In interviews with the New York Times, ranchers said the corporate meatpackers that dominate the beef market — Tyson Foods, Cargill, the National Beef Packing Company, and JBS — are pushing them into insolvency and out of the market entirely.
The four meatpacking conglomerates once owned 35 percent of the market. Today, their share of the market stands at 85 percent as presidential administrations and Congress have been unwilling to step in with antitrust maneuvers, once readily used to break up corporate monopolies.
“We are contemplating getting out,” rancher Steve Charter told the Times. “We are not getting our share of the consumer dollars.”
“You’re feeding America and going broke doing it”: After years of consolidation, four companies dominate the meatpacking industry, while many ranchers are barely hanging on.https://t.co/WtSzgcPmyC#rcalfinthenews
— R-CALF USA (@RCALFUSA) December 27, 2021
Even as inflation has sent beef prices skyrocketing for American consumers, the ranchers say their share of the $66 billion industry has been transferred to the corporate meatpackers whom they say are controlling prices within the industry.
“Their goal is to control the market so that they can control the price,” Marion Nestle, an expert on the issue at New York University, told the Times. “The pandemic exposed the consequences of the consolidation of the meat industry.”
Some ranchers say they have not turned a profit in five years.
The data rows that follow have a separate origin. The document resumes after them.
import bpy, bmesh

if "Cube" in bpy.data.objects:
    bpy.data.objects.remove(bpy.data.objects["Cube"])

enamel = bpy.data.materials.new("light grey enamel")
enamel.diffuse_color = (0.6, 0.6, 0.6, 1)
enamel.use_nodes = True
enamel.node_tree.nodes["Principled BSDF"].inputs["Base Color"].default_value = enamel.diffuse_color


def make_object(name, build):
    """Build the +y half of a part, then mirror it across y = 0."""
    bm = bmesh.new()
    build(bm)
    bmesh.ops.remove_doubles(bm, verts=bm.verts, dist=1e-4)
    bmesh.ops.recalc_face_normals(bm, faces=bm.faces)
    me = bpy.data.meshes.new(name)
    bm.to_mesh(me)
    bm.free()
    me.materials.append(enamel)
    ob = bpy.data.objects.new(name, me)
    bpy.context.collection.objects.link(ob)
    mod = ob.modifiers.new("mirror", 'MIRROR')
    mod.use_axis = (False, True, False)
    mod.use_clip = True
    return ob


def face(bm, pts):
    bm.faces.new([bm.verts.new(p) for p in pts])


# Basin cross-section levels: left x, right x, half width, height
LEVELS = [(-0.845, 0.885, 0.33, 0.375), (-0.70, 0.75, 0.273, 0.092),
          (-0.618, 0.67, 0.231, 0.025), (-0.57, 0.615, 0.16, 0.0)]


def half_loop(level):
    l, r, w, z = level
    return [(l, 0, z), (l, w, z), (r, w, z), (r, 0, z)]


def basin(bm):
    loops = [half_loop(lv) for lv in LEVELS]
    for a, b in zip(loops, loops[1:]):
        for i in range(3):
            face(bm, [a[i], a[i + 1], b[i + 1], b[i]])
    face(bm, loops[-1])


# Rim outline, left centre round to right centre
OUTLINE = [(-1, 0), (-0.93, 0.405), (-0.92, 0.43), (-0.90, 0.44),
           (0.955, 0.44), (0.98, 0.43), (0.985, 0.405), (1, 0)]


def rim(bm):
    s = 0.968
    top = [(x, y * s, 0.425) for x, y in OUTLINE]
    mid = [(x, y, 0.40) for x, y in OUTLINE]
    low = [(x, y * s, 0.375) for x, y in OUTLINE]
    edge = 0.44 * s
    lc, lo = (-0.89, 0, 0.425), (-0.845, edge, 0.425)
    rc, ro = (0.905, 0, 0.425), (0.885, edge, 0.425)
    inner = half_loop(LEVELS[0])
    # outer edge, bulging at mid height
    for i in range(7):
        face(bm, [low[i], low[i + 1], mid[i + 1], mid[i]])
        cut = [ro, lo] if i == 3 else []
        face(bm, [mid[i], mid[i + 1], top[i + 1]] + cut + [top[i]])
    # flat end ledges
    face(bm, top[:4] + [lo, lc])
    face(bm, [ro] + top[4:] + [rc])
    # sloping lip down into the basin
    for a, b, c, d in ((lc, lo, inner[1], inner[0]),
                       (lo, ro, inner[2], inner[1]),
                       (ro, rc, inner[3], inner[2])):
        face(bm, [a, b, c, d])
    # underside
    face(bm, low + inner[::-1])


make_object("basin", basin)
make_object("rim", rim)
At the same time, corporate meatpacker JBS — which is owned by Brazilian billionaires Wesley and Joesley Batista — has raked in $18 billion in revenues from July to September of this year. The revenues represent a 32 percent increase compared to the same time the year before.
Unmentioned by the Times is that former President Obama, with the help of Republicans and Democrats in Congress, ended nation-of-origin labeling for beef and pork products sold in the United States market following pressure from the World Trade Organization (WTO).
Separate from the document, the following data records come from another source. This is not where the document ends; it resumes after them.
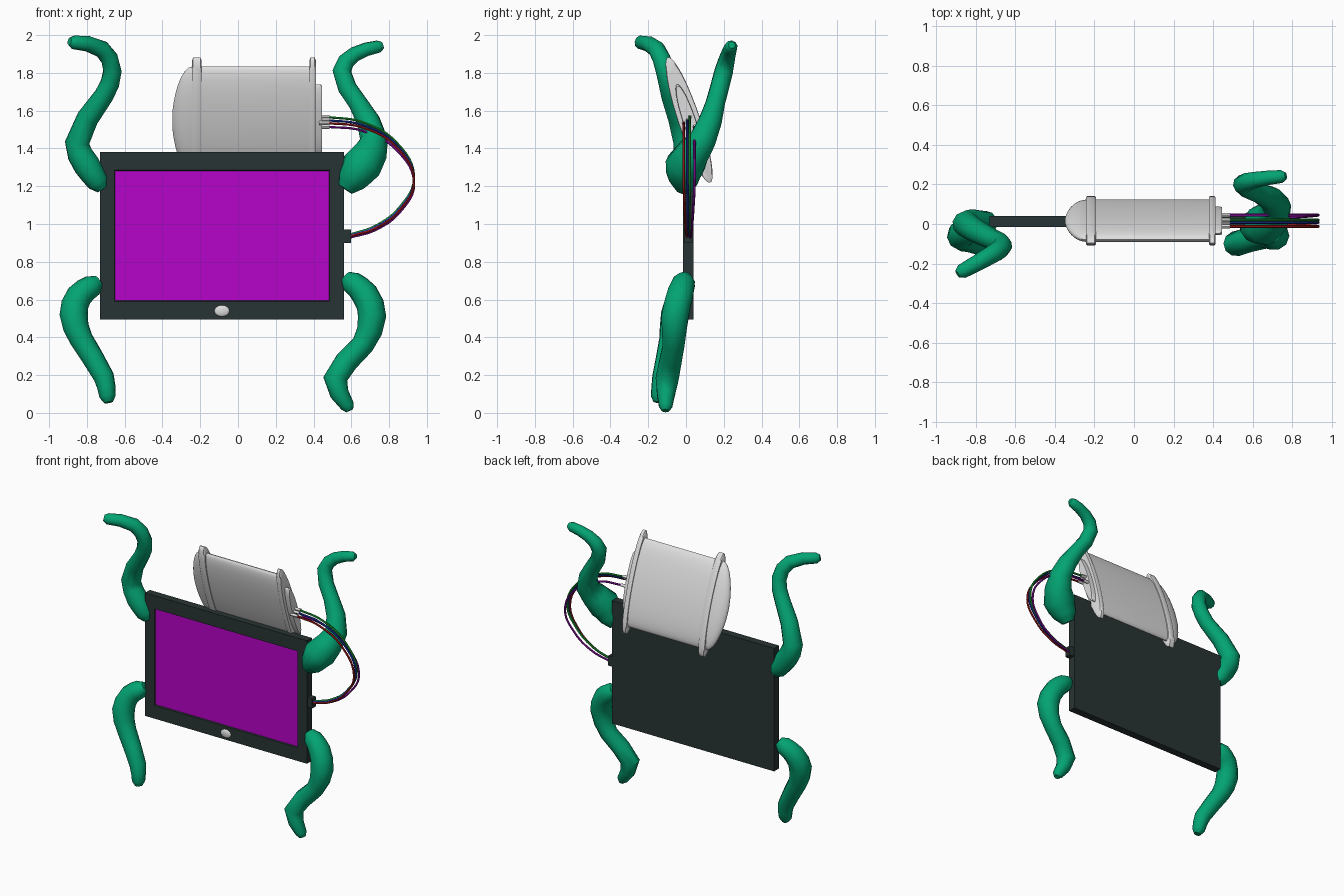
import bpy, bmesh, math
from mathutils import Vector

cube = bpy.data.objects.get("Cube")
if cube:
    bpy.data.objects.remove(cube, do_unlink=True)


def material(name, r, g, b):
    m = bpy.data.materials.new(name)
    m.use_nodes = True
    m.diffuse_color = (r, g, b, 1)
    bsdf = next(n for n in m.node_tree.nodes if n.type == 'BSDF_PRINCIPLED')
    bsdf.inputs["Base Color"].default_value = (r, g, b, 1)
    return m


GREEN = material("limb_green", 0.001, 0.37, 0.17)
FRAME = material("dark_slate", 0.022, 0.033, 0.033)
PURPLE = material("screen_purple", 0.47, 0.001, 0.58)
GREY = material("light_grey", 0.73, 0.73, 0.73)
RED = material("wire_red", 0.4, 0.01, 0.01)
LEAF = material("wire_green", 0.01, 0.3, 0.03)
VIOLET = material("wire_violet", 0.25, 0.005, 0.35)
BLUE = material("wire_blue", 0.01, 0.03, 0.35)


def select_only(ob):
    bpy.ops.object.select_all(action='DESELECT')
    ob.select_set(True)
    bpy.context.view_layer.objects.active = ob


def smooth(ob, angle):
    select_only(ob)
    bpy.ops.object.shade_smooth_by_angle(angle=math.radians(angle))


def finish(name, bm, mats):
    bmesh.ops.recalc_face_normals(bm, faces=bm.faces)
    mesh = bpy.data.meshes.new(name)
    bm.to_mesh(mesh)
    bm.free()
    ob = bpy.data.objects.new(name, mesh)
    bpy.context.collection.objects.link(ob)
    for m in mats:
        mesh.materials.append(m)
    return ob


def box(x0, x1, y0, y1, z0, z1):
    bm = bmesh.new()
    bmesh.ops.create_cube(bm, size=1)
    for v in bm.verts:
        v.co.x = x1 if v.co.x > 0 else x0
        v.co.y = y1 if v.co.y > 0 else y0
        v.co.z = z1 if v.co.z > 0 else z0
    return bm


def tube(name, points, mat, res, bevel):
    """Tube through (x, y, z, radius) points."""
    cu = bpy.data.curves.new(name, 'CURVE')
    cu.dimensions = '3D'
    cu.bevel_depth = 1
    cu.bevel_resolution = bevel
    cu.resolution_u = res
    cu.use_fill_caps = True
    sp = cu.splines.new('BEZIER')
    sp.bezier_points.add(len(points) - 1)
    for bp, (x, y, z, r) in zip(sp.bezier_points, points):
        bp.co = (x, y, z)
        bp.radius = r
        bp.handle_left_type = bp.handle_right_type = 'AUTO'
    cu.materials.append(mat)
    ob = bpy.data.objects.new(name, cu)
    bpy.context.collection.objects.link(ob)
    select_only(ob)
    bpy.ops.object.convert(target='MESH')
    smooth(bpy.context.object, 45)


# Tablet with a recessed screen
bm = box(-0.73, 0.56, -0.015, 0.04, 0.495, 1.38)
bm.normal_update()
front = min(bm.faces, key=lambda f: f.calc_center_median().y)
bmesh.ops.inset_region(bm, faces=[front], thickness=0.08)
for v in front.verts:
    v.co.x = 0.485 if v.co.x > 0 else -0.655
    v.co.z = 1.285 if v.co.z > 0.9 else 0.59
bmesh.ops.inset_region(bm, faces=[front], thickness=0.006)
for v in front.verts:
    v.co.y += 0.008
front.material_index = 1
finish("tablet", bm, [FRAME, PURPLE])

# Home button
bm = bmesh.new()
bmesh.ops.create_uvsphere(bm, u_segments=20, v_segments=12, radius=1)
button = finish("home_button", bm, [GREY])
button.location = (-0.085, -0.015, 0.54)
button.scale = (0.04, 0.012, 0.03)
smooth(button, 40)

# Cable socket
finish("cable_socket", box(0.55, 0.597, -0.01, 0.034, 0.9, 0.97), [FRAME])


def lathe(name, profile, segments=40):
    """Flattened, leaning solid of revolution about x."""
    bm = bmesh.new()
    rings = []
    for x, r in profile:
        turns = [math.tau * i / segments for i in range(segments)]
        rings.append([bm.verts.new((x, r * math.cos(a) / 6, r * math.sin(a))) for a in turns])
    for p, q in zip(rings, rings[1:]):
        for i in range(segments):
            bm.faces.new((p[i - 1], p[i], q[i], q[i - 1]))
    bm.faces.new(rings[0])
    bm.faces.new(rings[-1])
    ob = finish(name, bm, [GREY])
    ob.location = (0, 0.0165, 1.55)
    ob.rotation_euler.x = math.radians(18.6)
    smooth(ob, 35)


# Tank leaning behind the tablet: domed body, two flanges and an end cap
angles = [math.pi / 2 * k / 8 for k in range(1, 9)]
dome = [(-0.24 - 0.11 * math.cos(t), 0.3 * math.sin(t) ** 1.2) for t in angles]
lathe("tank_body", dome + [(0.39, 0.3)])
for name, x0, x1 in (("tank_flange_right", -0.243, -0.193), ("tank_flange_left", 0.378, 0.412)):
    lathe(name, [(x0, 0.335), (x0 + 0.006, 0.35), (x1 - 0.006, 0.35), (x1, 0.335)])
lathe("tank_end_cap", [(0.4, 0.2), (0.437, 0.2), (0.445, 0.19)])

# Wires with their nozzles, gathering at the socket
route = [(0.47, 1.54), (0.66, 1.515), (0.84, 1.41), (0.932, 1.23),
         (0.86, 1.08), (0.73, 0.98), (0.59, 0.935)]
wires = [("green", LEAF, 0.02, 0.027), ("red", RED, -0.012, -0.005),
         ("violet", VIOLET, 0.045, -0.025), ("blue", BLUE, 0.008, 0.01)]
for name, mat, y, dz in wires:
    path = []
    for i, (x, z) in enumerate(route):
        k = 1 - i / 6
        spread = 0.3 + 0.7 * min(1, 2 * k)
        path.append((x, 0.012 + (y - 0.012) * spread, z + dz * (0.3 + 0.7 * k), 0.007))
    tube("wire_" + name, path, mat, 6, 1)
    z = 1.54 + dz
    tube("nozzle_" + name, [(0.43, y, z, 0.011), (0.485, y, z, 0.011)], GREY, 1, 2)


def limb(name, *points):
    """Green limb from the tablet to its tip, with both ends rounded off."""
    def end(inner, outer):
        a, b = Vector(inner[:3]), Vector(outer[:3])
        r = outer[3]
        return (*(b + (b - a).normalized() * r * 0.7), r * 0.55)
    path = [end(points[1], points[0]), *points, end(points[-2], points[-1])]
    tube(name, path, GREEN, 2, 3)


# Raised arms
limb("right_arm", (-0.74, 0.005, 1.22, 0.06), (-0.8, 0, 1.31, 0.073), (-0.852, 0, 1.43, 0.066),
     (-0.71, -0.08, 1.68, 0.052), (-0.665, -0.11, 1.81, 0.05),
     (-0.72, -0.155, 1.925, 0.046), (-0.87, -0.24, 1.962, 0.037))
limb("left_arm", (0.6, -0.01, 1.23, 0.08), (0.655, -0.005, 1.31, 0.108), (0.72, 0.09, 1.45, 0.074),
     (0.635, 0.155, 1.64, 0.052), (0.55, 0.2, 1.81, 0.05),
     (0.62, 0.225, 1.9, 0.04), (0.745, 0.24, 1.94, 0.033))

# Legs
limb("right_leg", (-0.77, -0.01, 0.675, 0.06), (-0.84, -0.03, 0.62, 0.07),
     (-0.87, -0.06, 0.52, 0.075), (-0.83, -0.08, 0.39, 0.063),
     (-0.71, -0.125, 0.19, 0.055), (-0.69, -0.145, 0.085, 0.043))
limb("left_leg", (0.6, -0.01, 0.695, 0.06), (0.67, -0.03, 0.63, 0.072),
     (0.71, -0.058, 0.51, 0.075), (0.66, -0.065, 0.36, 0.06),
     (0.515, -0.1, 0.18, 0.064), (0.58, -0.108, 0.035, 0.037))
The corporate meatpackers, including Tyson, railed against the nation-of-origin labeling rules as did the American Farm Bureau Federation which represents Big Agriculture.
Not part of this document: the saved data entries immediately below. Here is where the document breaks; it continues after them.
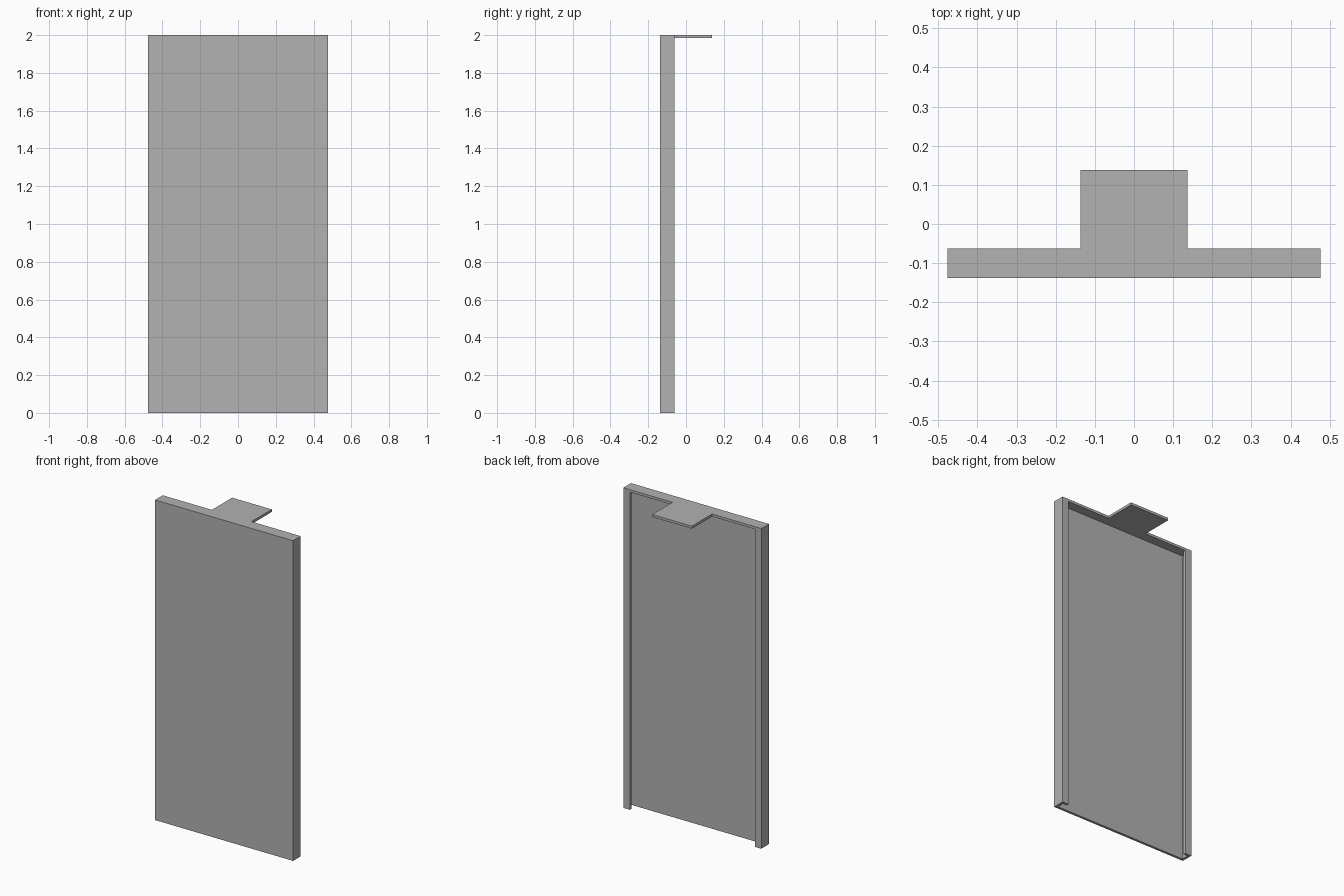
import bpy
import bmesh

cube = bpy.data.objects.get("Cube")
if cube:
    bpy.data.objects.remove(cube, do_unlink=True)

# Overall sizes of the folded sheet panel
HALF_W = 0.477      # half width of the panel
FRONT = -0.1375     # front face
BACK = -0.062       # back of the side flanges
TAB_END = 0.1375    # free end of the top tab
TAB_HALF = 0.137    # half width of the top tab
LIP = 0.045         # width of the returned lips
SHEET = 0.016       # sheet thickness
HEIGHT = 2.0

grey = bpy.data.materials.new("panel grey")
grey.use_nodes = True
colour = (0.445, 0.445, 0.445, 1.0)
grey.diffuse_color = colour
grey.node_tree.nodes["Principled BSDF"].inputs["Base Color"].default_value = colour


def extrude_half_outline(name, half, bottom, top):
    """Mirror a half outline across x = 0 and extrude it upwards."""
    outline = half + [(-x, y) for x, y in reversed(half)]
    bm = bmesh.new()
    face = bm.faces.new([bm.verts.new((x, y, bottom)) for x, y in outline])
    result = bmesh.ops.extrude_face_region(bm, geom=[face])
    verts = [v for v in result["geom"] if isinstance(v, bmesh.types.BMVert)]
    bmesh.ops.translate(bm, verts=verts, vec=(0, 0, top - bottom))
    bmesh.ops.recalc_face_normals(bm, faces=bm.faces)
    mesh = bpy.data.meshes.new(name)
    bm.to_mesh(mesh)
    bm.free()
    mesh.materials.append(grey)
    obj = bpy.data.objects.new(name, mesh)
    bpy.context.collection.objects.link(obj)
    return obj


# Front sheet with side flanges and inward lips, open at the bottom
inner = HALF_W - SHEET
extrude_half_outline("folded_panel", [
    (HALF_W, FRONT),
    (HALF_W, BACK),
    (HALF_W - LIP, BACK),
    (HALF_W - LIP, BACK - SHEET),
    (inner, BACK - SHEET),
    (inner, FRONT + SHEET),
], 0.0, HEIGHT - SHEET)

# Top flange with the central tab reaching backwards
extrude_half_outline("top_flange_with_tab", [
    (HALF_W, FRONT),
    (HALF_W, BACK),
    (TAB_HALF, BACK),
    (TAB_HALF, TAB_END),
], HEIGHT - SHEET, HEIGHT)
“You’re raised a farmer, and that’s what you’re supposed to do,” 38-year-old Coy Young, a fifth-generation rancher, told the Times. “It’s my family legacy. It’s like I’m losing my image as a man.”
John Binder is a reporter for Breitbart News. Email him at email@example.com. Follow him on Twitter here.